So, I've seen a proliferation of articles recently that promise to educate wine novices to not come across as novices. Whether this is a good thing is debatable; wouldn't you want an expert to explain things to you if you didn't understand how they work? It's not always a great thing appearing more expert than you really are, as you miss out on lots of opportunities to educate yourself. Still, even worse is a when advice on how to appear expert is just plain wrong. One recommendation I see again and again that I just don't understand is that sniffing the cork of a newly-opened wine will make you look like a novice, as it tells you nothing about the wine inside. A quick search of Google shows 302 matches for the phrase "don't sniff the cork".
Sniffing a cork may tell you nothing about whether a wine is oxidized, or tannic, or whether it smells like cherries, or whether it's ready to drink, but it does tell you a lot about whether a wine is corky. I open thousands of bottles of wine each year, at tastings here and around the country, as well as in a more relaxed setting at the dinner table. I always sniff the cork, not because it's a guaranteed indicator of whether a wine is corky or not, but because it's a warning flag.
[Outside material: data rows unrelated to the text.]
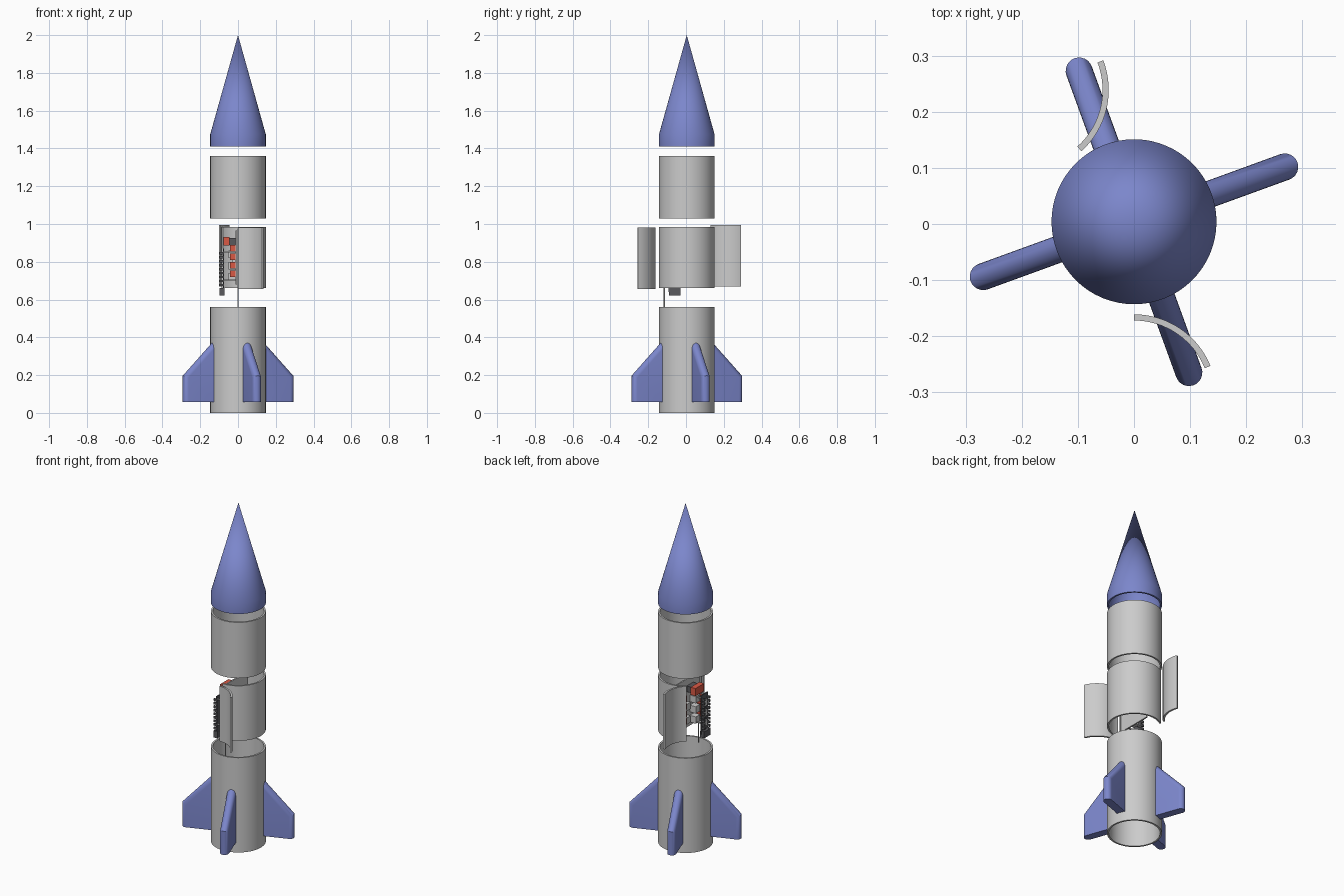
import bpy, bmesh, math
from mathutils import Matrix, Vector

if "Cube" in bpy.data.objects:
    bpy.data.objects.remove(bpy.data.objects["Cube"])

CY = 0.004          # body axis y
RO, RI = 0.147, 0.137


def material(name, rgb):
    m = bpy.data.materials.new(name)
    m.diffuse_color = (*rgb, 1)
    m.use_nodes = True
    m.node_tree.nodes["Principled BSDF"].inputs["Base Color"].default_value = m.diffuse_color
    return m


BLUE = material("blue", (0.2, 0.24, 0.6))
RED = material("red", (0.7, 0.1, 0.06))
DARK = material("dark_grey", (0.1, 0.1, 0.11))


def finish(name, bm, mat=None, smooth=True):
    bmesh.ops.remove_doubles(bm, verts=bm.verts, dist=1e-6)
    bmesh.ops.recalc_face_normals(bm, faces=bm.faces)
    me = bpy.data.meshes.new(name)
    bm.to_mesh(me)
    bm.free()
    ob = bpy.data.objects.new(name, me)
    bpy.context.collection.objects.link(ob)
    if mat:
        me.materials.append(mat)
    if smooth:
        bpy.ops.object.select_all(action='DESELECT')
        ob.select_set(True)
        bpy.context.view_layer.objects.active = ob
        bpy.ops.object.shade_smooth_by_angle(angle=math.radians(30))
    return ob


def lathe(name, profile, a0=0, a1=360, steps=64, centre=(0, CY), mat=None):
    """Sweep a closed (radius, z) profile about a vertical axis."""
    bm = bmesh.new()
    full = a1 - a0 >= 360
    rows = []
    for i in range(steps if full else steps + 1):
        a = math.radians(a0 + (a1 - a0) * i / steps)
        rows.append([bm.verts.new((centre[0] + r * math.cos(a),
                                   centre[1] + r * math.sin(a), z)) for r, z in profile])
    n = len(profile)
    for i in range(steps):
        p, q = rows[i], rows[(i + 1) % len(rows)]
        for j in range(n):
            k = (j + 1) % n
            if profile[j][0] or profile[k][0]:
                bm.faces.new((p[j], q[j], q[k], p[k]))
    if not full:
        bm.faces.new(rows[0])
        bm.faces.new(rows[-1])
    return finish(name, bm, mat)


def wall(z0, z1, ro=RO, ri=RI):
    return [(ro, z0), (ro, z1), (ri, z1), (ri, z0)]


def boxes(name, bounds, mat=None):
    """One object from (x0, x1, y0, y1, z0, z1) boxes."""
    bm = bmesh.new()
    for x0, x1, y0, y1, z0, z1 in bounds:
        m = Matrix.Translation(((x0 + x1) / 2, (y0 + y1) / 2, (z0 + z1) / 2))
        bmesh.ops.create_cube(bm, size=1, matrix=m @ Matrix.Diagonal((x1 - x0, y1 - y0, z1 - z0, 1)))
    return finish(name, bm, mat, smooth=False)


# Body tubes
lathe("lower_body_tube", wall(0, 0.56))
lathe("upper_body_tube", wall(1.03, 1.36))
lathe("equipment_bay_shell", wall(0.66, 0.985), -90, 126, 44)

# Hollow nose cone
lathe("nose_cone", [(RO, 1.41), (RO, 1.475), (0, 2.0), (0, 1.965), (RI, 1.472), (RI, 1.41)], mat=BLUE)

# Opened bay doors
lathe("front_bay_door", wall(0.657, 0.982, 0.147, 0.136), 22, 90, 16, centre=(0, -0.308))
lathe("rear_bay_door", wall(0.67, 0.995, 0.147, 0.136), -48, 21, 16, centre=(-0.192, 0.239))


# Fins: flat blades with fully rounded outer and sloping edges
def fin(name, angle):
    bm = bmesh.new()
    rad, inner, outer, bottom = 0.024, 0.139, 0.31, 0.057
    n = 12
    rot = Matrix.Translation((0, CY, 0)) @ Matrix.Rotation(math.radians(angle), 4, 'Z')
    rows = []
    for i in range(n + 1):
        t = math.pi * (i / n - 0.5)
        d, side = rad * (1 - math.cos(t)), rad * math.sin(t)
        top = lambda r: 0.377 - 1.06 * (r - 0.14) - 1.457 * d
        pts = [(inner, bottom), (outer - d, bottom), (outer - d, top(outer - d)), (inner, top(inner))]
        rows.append([bm.verts.new(rot @ Vector((r, side, z))) for r, z in pts])
    for p, q in zip(rows, rows[1:]):
        for j in range(4):
            k = (j + 1) % 4
            bm.faces.new((p[j], q[j], q[k], p[k]))
    bm.faces.new(rows[0])
    bm.faces.new(rows[-1])
    finish(name, bm, BLUE)


for i in range(4):
    fin(f"fin_{i + 1}", 20 + 90 * i)

# Electronics: mounting board, side board with pins, terminal blocks and chips
boxes("mounting_board", [(-0.012, -0.004, -0.112, 0.10, 0.68, 0.965)])
boxes("side_board", [(-0.080, -0.074, -0.092, -0.028, 0.64, 0.87)], DARK)
boxes("side_board_standoffs", [(-0.076, -0.01, y, y + 0.007, z, z + 0.007)
                               for y in (-0.088, -0.04) for z in (0.70, 0.85)])
boxes("pin_headers", [(-0.098, -0.079, y, y + 0.01, 0.65 + 0.021 * i, 0.662 + 0.021 * i)
                      for y in (-0.09, -0.042) for i in range(10)], DARK)
boxes("side_board_chips", [(-0.087, -0.079, -0.075, -0.047, z, z + 0.035) for z in (0.68, 0.74, 0.80)])
boxes("hanging_connector", [(-0.098, -0.072, -0.09, -0.03, 0.622, 0.66)], DARK)
boxes("red_terminal_blocks", [(-0.042, -0.012, y, y + 0.035, 0.72 + 0.045 * i, 0.755 + 0.045 * i)
                              for y in (-0.105, 0.05) for i in range(4)], RED)
boxes("upper_red_module", [(-0.076, -0.045, -0.06, 0.02, 0.885, 0.93)], RED)
boxes("upper_module_mount", [(-0.045, -0.012, -0.05, 0.01, 0.89, 0.925)], DARK)
boxes("board_chips", [(-0.05, -0.012, -0.06, -0.02, z, z + 0.04) for z in (0.70, 0.76, 0.82)]
      + [(-0.03, -0.012, 0.0, 0.04, z, z + 0.04) for z in (0.71, 0.79)])

# Guide rod running down into the lower tube
lathe("guide_rod", [(0.003, 0.54), (0.003, 0.975), (0, 0.975), (0, 0.54)], steps=12, centre=(0, -0.115))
Sure, it's possible that a wine whose cork is suspect might taste fine, but in my experience, at least 90% of the wines that taste corky have corks that smell corky. And, the more I open and taste wines, the more convinced I get that even if it isn't apparent at first, wines with suspiciously musty corks usually are flawed.
Another interesting factor is that most sound corks have an appealing smell, like a fainter version of a new oak barrel. Wines under those sweet-smelling corks are nearly always in good shape. You do get the (very) occasional false negative, where a cork smells fine but the bottle is slightly tainted. And, of course, there are plenty of flaws that have nothing to do with the cork (oxidation, reduction, and refermentation are probably the most common). So, it's not a foolproof test and everyone should taste as well as sniff a newly-opened bottle. But, I don't see what good it does consumers to be denied a fairly reliable indicator of when they should at least be suspicious their bottle of wine might be bad.
Have any readers out there had experiences where people have looked down on you for investigating the cork? Or been fooled by a bottle (either with a nice bottle under a musty cork or a bad bottle under a sweet-smelling cork)? If so, please share.